To St. Thomas Aquinas, a war must be just in both the reasons for going to war and how war is fought. Reasons for going to war—jus ad bellum—are just if

  • (1) war is declared by an appropriate authority;
  • (2) the war is waged for a just cause; and
  • (3) the war is waged for just intentions. An appropriate authority is a proper, governing authority. A “just cause” may include self-defense or a response to injustice. “Just intentions” mean that it must not be fought for self-interest, but for justice or a common good. In addition,
  • (4) there must be a reasonable chance of success;
  • (5) the good that will be achieved must outweigh the bad; and
  • (6) war must be a last resort.

Encyclopædia Britannica
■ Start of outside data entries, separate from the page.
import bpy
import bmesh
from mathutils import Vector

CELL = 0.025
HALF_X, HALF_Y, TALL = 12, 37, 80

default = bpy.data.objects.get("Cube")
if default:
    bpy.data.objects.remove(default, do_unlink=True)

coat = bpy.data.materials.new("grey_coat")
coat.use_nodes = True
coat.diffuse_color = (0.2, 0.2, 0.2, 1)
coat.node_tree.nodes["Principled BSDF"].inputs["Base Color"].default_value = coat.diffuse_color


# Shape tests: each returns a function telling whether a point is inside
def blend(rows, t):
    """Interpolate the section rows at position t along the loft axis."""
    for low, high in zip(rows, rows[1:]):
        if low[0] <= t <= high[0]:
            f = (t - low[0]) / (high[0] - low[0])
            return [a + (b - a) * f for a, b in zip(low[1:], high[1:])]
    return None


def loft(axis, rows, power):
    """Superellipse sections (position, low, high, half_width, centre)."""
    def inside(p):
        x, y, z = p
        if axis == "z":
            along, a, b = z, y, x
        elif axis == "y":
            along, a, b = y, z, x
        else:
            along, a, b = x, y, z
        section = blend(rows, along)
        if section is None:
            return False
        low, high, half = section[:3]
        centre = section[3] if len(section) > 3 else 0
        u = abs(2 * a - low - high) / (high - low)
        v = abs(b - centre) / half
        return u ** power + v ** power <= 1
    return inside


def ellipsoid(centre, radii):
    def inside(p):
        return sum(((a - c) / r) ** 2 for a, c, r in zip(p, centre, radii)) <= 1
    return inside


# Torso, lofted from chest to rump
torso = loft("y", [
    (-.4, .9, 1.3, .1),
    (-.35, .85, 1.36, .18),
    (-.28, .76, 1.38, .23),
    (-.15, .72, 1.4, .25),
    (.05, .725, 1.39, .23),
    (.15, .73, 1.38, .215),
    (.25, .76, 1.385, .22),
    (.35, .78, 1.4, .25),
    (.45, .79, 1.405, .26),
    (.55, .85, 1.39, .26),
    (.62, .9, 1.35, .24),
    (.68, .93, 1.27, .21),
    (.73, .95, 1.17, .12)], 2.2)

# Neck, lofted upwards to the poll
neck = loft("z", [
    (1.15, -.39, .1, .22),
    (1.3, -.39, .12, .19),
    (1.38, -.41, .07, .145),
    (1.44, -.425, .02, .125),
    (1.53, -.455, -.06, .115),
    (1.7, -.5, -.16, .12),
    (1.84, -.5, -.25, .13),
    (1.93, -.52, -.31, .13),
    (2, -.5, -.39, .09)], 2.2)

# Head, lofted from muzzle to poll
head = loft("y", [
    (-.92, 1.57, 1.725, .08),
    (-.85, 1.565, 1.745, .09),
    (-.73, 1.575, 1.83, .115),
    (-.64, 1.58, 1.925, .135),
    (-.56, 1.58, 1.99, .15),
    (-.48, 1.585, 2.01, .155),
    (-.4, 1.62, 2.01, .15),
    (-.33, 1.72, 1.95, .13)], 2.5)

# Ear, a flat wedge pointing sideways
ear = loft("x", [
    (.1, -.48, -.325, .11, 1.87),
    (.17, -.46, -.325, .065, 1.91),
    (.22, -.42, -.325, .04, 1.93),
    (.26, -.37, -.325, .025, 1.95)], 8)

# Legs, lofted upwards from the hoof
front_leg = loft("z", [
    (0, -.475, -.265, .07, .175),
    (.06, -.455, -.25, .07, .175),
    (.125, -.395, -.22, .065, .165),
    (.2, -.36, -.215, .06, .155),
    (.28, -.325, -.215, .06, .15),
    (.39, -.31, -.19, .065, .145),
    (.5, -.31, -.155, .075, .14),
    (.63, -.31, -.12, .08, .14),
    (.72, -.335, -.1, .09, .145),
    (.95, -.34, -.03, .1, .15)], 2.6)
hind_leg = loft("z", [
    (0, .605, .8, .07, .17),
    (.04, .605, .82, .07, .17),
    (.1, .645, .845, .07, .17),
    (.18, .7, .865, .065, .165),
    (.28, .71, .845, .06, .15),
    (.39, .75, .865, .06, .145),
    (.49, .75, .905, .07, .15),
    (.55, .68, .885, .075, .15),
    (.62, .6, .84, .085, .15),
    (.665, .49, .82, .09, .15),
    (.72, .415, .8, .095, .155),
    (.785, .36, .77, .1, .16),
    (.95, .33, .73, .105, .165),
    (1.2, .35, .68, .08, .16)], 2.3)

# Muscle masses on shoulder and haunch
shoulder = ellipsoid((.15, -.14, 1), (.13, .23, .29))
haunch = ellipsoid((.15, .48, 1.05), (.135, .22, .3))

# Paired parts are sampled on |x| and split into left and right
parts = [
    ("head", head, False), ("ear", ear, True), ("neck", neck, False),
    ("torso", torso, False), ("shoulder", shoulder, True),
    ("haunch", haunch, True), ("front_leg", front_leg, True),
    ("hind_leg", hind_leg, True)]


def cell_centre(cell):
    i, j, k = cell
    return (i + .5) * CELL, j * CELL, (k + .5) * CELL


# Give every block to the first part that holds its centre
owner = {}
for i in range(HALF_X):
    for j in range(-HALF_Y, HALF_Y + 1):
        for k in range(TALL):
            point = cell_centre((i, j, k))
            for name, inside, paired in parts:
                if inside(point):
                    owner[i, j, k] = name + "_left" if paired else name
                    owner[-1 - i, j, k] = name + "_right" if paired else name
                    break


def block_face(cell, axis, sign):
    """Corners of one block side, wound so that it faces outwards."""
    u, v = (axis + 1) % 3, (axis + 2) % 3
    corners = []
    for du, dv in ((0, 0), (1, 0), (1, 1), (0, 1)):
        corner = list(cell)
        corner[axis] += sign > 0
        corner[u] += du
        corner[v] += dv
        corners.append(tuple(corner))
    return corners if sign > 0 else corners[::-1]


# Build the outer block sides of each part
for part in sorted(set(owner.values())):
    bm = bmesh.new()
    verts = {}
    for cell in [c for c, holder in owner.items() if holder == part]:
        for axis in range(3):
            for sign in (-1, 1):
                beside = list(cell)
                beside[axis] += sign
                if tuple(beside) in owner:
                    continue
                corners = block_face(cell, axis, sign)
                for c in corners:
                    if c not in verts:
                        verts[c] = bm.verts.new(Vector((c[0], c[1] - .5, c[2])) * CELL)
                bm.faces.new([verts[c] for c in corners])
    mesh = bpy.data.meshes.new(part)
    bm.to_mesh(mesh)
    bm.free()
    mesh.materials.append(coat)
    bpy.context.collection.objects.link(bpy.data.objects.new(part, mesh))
War, in the popular sense, a conflict between political groups involving hostilities of considerable duration and magnitude. In the usage of social science, certain qualifications are added. Sociologists usually apply the term to such conflicts only if they are initiated and conducted in accordance with socially recognized forms. They treat war as an institution recognized in custom or in law. Military writers usually confine the term to hostilities in which the contending groups are sufficiently equal in power to render the outcome uncertain for a time. Armed conflicts of powerful states with isolated and powerless peoples are usually called pacifications, military expeditions, or explorations; with small states, they are called interventions or reprisals; and with internal groups, rebellions or insurrections. Such incidents, if the resistance is sufficiently strong or protracted, may achieve a magnitude that entitles them to the name “war.”[1]

National Geographic

War is generally defined as violent conflict between states or nations. Nations go to war for a variety of reasons. It has been argued that a nation will go to war if the benefits of war are deemed to outweigh the disadvantages, and if there is a sense that there is not another mutually agreeable solution. More specifically, some have argued that wars are fought primarily for economic, religious, and political reasons. Others have claimed that most wars today are fought for ideological reasons. In the United States, the legal power to declare war is vested in Congress; however, the president is the commander-in-chief of the military, so he or she holds power to conduct a war once it has been declared. In many instances, the president has used military force without declaring war.[2]

See also